## [TO DO]
Reply with one number: the count of lines in the records below that hold "faces".
Segment Start: THE DATA
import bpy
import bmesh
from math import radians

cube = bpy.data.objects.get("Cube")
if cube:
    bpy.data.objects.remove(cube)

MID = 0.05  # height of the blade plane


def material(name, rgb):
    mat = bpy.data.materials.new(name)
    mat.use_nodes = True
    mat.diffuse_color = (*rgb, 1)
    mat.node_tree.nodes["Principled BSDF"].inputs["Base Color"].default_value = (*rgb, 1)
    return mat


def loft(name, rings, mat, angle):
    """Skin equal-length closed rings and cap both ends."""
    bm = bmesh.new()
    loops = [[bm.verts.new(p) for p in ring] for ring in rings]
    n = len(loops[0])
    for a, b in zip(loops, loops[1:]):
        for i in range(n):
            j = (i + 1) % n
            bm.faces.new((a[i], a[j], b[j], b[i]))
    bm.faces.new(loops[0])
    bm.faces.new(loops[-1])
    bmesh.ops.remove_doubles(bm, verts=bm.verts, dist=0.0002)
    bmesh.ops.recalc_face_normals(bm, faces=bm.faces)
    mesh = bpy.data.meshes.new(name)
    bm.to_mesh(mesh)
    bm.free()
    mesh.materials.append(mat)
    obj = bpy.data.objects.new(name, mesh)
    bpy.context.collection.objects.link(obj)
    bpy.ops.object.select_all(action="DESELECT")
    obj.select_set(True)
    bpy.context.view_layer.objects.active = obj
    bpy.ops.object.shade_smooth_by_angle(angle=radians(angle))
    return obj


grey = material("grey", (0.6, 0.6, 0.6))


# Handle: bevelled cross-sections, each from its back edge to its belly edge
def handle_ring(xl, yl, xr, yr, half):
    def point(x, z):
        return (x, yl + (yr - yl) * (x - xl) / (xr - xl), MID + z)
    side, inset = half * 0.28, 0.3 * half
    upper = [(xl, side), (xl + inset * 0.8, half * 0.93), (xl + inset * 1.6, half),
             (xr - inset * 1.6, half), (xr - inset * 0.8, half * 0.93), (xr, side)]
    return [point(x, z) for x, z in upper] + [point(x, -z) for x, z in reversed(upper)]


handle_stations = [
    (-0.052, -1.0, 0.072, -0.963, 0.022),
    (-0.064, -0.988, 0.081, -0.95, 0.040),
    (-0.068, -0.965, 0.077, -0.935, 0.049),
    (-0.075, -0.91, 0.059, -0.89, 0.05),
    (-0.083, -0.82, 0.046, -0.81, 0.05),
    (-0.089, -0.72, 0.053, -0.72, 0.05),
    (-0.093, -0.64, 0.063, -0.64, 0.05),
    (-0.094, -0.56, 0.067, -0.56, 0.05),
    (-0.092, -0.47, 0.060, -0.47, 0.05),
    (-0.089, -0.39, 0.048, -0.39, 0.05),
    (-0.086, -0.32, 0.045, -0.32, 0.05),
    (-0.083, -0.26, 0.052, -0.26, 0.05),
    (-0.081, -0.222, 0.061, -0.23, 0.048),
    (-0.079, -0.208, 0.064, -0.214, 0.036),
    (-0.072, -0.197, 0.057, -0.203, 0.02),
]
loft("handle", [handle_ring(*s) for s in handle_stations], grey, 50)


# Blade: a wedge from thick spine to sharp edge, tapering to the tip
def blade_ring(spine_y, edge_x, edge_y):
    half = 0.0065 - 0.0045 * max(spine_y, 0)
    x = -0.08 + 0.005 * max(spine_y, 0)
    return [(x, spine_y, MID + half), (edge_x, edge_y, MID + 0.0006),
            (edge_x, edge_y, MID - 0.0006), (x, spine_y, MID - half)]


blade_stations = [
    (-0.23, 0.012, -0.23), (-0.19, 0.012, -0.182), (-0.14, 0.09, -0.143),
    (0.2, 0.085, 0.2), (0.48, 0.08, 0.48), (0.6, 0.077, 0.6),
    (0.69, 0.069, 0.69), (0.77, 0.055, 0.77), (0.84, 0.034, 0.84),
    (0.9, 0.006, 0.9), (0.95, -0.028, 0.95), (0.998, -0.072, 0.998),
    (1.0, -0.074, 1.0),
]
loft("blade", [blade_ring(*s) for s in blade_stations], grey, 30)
Segment End: THE DATA
## [WRITTEN RESPONSE]
4